well i posted last night that i was going to try and tune in to Mad Men, a new show that AMC (the makers) claim is the highest rated new show of the summer, and so i tried tuning in, and i succeeded, and it was good.
the show is about an ad agency in the late 50s / early 60s and basically it tackles the issues of the day: sexual harassment and dominance on the part of the men, and sexual submissiveness on the part of the ladies... everyone's cheating on everyone, you've got a clearly closeted homosexual (which i'm sure will be the focus of a future episode), a few independent women ("feminists" if you will; it will be the juxtaposition of these women and those that are submissive that'll run throughout the show), a main character that's checked out on life because life checked out on him (he was in WWII, and hell, just being in the ad agency can disconnect a man), and everyone, EVERYONE smokes and drinks.
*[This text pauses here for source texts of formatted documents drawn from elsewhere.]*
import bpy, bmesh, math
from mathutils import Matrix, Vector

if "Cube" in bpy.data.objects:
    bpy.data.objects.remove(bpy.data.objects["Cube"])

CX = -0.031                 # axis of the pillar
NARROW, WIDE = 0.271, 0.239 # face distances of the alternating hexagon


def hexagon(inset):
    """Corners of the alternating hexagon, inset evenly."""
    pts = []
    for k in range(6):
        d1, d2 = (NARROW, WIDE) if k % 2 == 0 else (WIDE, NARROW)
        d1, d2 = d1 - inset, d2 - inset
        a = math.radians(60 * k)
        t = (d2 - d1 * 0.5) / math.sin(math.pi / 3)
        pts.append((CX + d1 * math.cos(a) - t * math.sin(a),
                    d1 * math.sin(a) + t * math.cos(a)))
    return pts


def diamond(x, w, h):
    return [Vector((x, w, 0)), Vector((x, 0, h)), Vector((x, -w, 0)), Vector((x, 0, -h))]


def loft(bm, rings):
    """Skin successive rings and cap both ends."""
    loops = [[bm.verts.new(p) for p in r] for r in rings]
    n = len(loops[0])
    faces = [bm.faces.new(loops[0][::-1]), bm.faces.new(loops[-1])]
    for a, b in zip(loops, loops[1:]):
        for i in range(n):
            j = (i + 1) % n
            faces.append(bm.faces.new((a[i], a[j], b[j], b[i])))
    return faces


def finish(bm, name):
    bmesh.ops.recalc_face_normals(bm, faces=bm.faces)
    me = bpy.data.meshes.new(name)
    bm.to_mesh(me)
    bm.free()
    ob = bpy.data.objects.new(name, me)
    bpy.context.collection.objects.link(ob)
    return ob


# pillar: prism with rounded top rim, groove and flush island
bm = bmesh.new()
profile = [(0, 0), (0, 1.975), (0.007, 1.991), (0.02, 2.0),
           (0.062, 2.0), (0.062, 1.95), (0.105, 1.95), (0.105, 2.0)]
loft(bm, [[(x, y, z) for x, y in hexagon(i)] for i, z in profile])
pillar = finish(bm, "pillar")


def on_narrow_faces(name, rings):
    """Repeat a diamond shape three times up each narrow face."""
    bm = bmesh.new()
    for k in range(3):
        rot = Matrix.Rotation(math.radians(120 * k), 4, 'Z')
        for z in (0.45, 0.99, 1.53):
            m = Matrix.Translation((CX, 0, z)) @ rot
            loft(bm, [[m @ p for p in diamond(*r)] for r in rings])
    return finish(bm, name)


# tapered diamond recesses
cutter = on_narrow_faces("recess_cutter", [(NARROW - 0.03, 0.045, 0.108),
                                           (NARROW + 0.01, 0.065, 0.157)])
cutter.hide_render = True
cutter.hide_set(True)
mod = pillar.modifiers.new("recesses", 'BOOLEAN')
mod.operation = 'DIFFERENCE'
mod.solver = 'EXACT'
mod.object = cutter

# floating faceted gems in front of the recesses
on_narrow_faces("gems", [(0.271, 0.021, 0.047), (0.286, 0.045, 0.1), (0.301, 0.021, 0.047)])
i make it all sound like a little MUCH, but really it's handled well, with a subtlety not often seen in television. the whole show had a sense of sadness over it, a veil, but it made it feel really safe... i don't know how to describe it. maybe it's because it is also a very beautiful show, with the time period in question fully realized.
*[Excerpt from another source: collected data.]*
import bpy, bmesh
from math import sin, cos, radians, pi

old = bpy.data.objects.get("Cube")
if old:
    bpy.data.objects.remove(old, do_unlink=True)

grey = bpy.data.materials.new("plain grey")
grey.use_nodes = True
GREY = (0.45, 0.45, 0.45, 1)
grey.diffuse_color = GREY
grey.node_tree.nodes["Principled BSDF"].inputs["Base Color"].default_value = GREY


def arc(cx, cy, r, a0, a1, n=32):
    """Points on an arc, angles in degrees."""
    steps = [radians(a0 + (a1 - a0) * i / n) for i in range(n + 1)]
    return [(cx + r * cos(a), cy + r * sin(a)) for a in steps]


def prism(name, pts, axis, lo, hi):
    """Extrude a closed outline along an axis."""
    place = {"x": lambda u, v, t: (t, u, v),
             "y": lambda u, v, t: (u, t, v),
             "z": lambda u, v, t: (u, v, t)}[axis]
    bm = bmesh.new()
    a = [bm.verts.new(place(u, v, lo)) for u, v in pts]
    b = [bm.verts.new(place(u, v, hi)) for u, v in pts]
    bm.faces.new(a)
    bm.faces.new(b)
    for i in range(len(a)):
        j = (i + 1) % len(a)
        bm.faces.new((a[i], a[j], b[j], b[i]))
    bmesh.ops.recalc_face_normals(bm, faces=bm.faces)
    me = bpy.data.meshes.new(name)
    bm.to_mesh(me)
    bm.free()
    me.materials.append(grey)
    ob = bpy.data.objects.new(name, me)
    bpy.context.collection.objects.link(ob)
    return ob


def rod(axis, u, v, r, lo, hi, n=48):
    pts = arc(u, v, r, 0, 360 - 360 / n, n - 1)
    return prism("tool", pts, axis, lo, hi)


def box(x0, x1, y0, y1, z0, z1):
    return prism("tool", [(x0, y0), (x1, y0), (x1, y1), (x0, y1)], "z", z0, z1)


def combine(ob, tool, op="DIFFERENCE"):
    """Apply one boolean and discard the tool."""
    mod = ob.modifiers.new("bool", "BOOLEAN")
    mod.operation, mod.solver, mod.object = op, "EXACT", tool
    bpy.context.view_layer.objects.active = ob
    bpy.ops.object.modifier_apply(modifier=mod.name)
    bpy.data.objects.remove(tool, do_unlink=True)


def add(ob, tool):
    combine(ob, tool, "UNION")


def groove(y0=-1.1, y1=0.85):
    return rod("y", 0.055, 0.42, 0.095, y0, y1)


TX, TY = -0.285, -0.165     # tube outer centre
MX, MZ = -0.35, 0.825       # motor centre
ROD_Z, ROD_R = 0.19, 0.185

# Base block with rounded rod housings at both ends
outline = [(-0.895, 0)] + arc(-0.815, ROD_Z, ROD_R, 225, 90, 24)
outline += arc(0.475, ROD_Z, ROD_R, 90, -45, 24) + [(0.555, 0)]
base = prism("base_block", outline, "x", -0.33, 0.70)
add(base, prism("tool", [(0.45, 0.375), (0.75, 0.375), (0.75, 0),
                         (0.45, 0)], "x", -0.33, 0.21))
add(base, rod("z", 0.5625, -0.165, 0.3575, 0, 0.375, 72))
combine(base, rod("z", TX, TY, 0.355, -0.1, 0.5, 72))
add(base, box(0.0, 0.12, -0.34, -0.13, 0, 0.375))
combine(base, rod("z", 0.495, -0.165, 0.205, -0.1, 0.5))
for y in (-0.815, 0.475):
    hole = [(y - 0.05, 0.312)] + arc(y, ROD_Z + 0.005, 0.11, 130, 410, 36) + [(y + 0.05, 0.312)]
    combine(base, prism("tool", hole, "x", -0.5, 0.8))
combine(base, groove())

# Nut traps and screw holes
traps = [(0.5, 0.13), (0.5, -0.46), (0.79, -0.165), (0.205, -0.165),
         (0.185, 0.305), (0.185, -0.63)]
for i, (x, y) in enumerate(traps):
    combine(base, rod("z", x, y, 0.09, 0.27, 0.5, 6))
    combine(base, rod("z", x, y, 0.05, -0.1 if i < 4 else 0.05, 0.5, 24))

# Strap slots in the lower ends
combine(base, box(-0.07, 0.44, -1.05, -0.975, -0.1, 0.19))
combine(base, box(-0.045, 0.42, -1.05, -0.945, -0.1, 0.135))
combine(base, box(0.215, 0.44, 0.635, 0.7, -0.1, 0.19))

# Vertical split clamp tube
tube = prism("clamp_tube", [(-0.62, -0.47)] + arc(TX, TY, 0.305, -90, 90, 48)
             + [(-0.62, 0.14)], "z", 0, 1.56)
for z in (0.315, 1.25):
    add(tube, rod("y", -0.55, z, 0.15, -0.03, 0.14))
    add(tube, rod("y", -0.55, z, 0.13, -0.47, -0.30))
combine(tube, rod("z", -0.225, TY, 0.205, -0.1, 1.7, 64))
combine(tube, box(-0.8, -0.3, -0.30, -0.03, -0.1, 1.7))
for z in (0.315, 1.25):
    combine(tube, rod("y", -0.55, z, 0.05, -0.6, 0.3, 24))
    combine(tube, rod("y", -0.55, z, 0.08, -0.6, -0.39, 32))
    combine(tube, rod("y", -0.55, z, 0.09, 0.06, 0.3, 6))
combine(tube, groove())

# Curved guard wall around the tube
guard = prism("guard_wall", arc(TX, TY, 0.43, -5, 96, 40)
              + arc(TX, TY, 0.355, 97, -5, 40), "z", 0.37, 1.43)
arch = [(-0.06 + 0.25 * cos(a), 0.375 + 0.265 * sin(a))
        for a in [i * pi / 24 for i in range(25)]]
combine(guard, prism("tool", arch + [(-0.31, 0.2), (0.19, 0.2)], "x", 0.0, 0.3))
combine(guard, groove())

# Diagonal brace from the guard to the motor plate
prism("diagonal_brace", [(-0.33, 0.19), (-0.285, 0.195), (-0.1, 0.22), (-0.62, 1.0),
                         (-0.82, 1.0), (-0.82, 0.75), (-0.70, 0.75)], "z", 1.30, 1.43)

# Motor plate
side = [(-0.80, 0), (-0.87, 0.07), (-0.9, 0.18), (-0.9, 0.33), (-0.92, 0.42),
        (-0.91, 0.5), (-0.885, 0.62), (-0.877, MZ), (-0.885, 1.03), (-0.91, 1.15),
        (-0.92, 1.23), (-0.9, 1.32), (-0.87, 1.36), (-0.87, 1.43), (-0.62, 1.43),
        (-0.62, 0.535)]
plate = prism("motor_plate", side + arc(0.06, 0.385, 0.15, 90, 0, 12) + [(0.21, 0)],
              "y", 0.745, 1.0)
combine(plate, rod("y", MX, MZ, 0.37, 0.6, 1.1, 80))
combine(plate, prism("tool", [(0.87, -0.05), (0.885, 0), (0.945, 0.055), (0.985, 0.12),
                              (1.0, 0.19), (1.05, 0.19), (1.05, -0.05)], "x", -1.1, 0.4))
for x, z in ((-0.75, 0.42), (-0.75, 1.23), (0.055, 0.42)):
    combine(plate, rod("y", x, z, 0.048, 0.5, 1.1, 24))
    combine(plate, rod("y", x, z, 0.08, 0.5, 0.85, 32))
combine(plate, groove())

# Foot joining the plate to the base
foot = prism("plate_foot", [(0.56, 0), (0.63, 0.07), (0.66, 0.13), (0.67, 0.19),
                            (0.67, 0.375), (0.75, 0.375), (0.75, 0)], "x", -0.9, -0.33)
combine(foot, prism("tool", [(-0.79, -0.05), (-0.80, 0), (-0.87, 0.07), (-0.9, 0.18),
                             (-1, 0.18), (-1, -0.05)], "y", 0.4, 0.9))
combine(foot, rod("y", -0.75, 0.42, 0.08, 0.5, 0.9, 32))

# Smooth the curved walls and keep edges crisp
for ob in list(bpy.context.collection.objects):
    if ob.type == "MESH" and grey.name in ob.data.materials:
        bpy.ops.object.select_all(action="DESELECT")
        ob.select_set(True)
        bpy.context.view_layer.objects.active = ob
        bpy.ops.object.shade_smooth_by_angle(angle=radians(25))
if i were to fault the show with anything it would be that it feels like they're taking all the social issues of the day and blowing them up a little bit - i mean what are the chances that a bunch of people that work at an ad agency and a few people they're close to outside of work would embody all the social issues of the day? like the homosexual character, he seemed a little forced (maybe he shouldn't have played it so obviously gay, it would have been nice to find out as a reveal later)... and other things. but i'm willing to overlook this small fault because otherwise the show is spot-on.
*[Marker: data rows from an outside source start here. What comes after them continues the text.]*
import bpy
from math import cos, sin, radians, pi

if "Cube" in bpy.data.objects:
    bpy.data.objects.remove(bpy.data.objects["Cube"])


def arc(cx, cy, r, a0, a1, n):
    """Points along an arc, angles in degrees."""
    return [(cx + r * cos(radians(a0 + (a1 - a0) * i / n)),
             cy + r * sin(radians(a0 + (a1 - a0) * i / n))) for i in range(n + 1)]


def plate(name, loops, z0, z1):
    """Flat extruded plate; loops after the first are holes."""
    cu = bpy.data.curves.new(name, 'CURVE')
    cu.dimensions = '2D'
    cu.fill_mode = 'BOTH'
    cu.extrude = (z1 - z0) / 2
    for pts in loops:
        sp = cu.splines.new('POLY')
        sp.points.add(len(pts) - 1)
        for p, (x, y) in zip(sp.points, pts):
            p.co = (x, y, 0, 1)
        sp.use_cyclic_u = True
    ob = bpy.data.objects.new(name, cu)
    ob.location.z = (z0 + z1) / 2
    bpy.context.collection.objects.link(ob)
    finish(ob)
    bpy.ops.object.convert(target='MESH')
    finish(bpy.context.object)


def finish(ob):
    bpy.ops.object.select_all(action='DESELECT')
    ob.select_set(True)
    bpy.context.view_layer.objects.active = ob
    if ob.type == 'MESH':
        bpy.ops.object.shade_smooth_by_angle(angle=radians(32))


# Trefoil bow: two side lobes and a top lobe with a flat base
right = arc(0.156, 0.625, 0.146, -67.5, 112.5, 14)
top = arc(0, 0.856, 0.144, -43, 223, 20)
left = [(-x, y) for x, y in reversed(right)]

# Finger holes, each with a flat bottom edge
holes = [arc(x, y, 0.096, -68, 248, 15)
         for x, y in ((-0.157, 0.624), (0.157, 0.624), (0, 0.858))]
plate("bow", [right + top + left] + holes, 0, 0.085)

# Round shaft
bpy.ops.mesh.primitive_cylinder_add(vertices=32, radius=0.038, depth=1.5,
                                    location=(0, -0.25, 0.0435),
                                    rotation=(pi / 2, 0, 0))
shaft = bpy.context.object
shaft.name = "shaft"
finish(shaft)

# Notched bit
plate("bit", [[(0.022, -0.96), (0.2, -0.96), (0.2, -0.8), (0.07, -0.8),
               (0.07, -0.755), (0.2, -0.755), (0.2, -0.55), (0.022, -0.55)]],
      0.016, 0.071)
i think i would like this show even if it weren't set when it is because it's about the ad business, and i've always been interested in advertising. hell, i even RELATE to the show in a way because the video game industry moves just as fast as the ad industry, is just as creative as the ad industry - is just as much in the business of "selling the masses happiness" as the ad industry is. and maybe i'm a little disconnected myself. :)
that said, i think the setting is PERFECT for a show like this, because the fakeness of advertising, the masks, the layers - it really mirrors the changing landscape of the late 50s / early 60s.
my last complaint is the "reveal" at the end of the pilot having to do with the main character. i won't say what it was, but here's what i liked about him: he was disconnected from the war, from being in the ad agency, a man alone searching for something but not expecting to find it - he was basically a Hemingway hero. now with the reveal... it just adds a lot more layers to the character and how i feel about him.
but i guess layers aren't necessarily a bad thing. hell, the show itself is layers upon layers and i absolutely love it.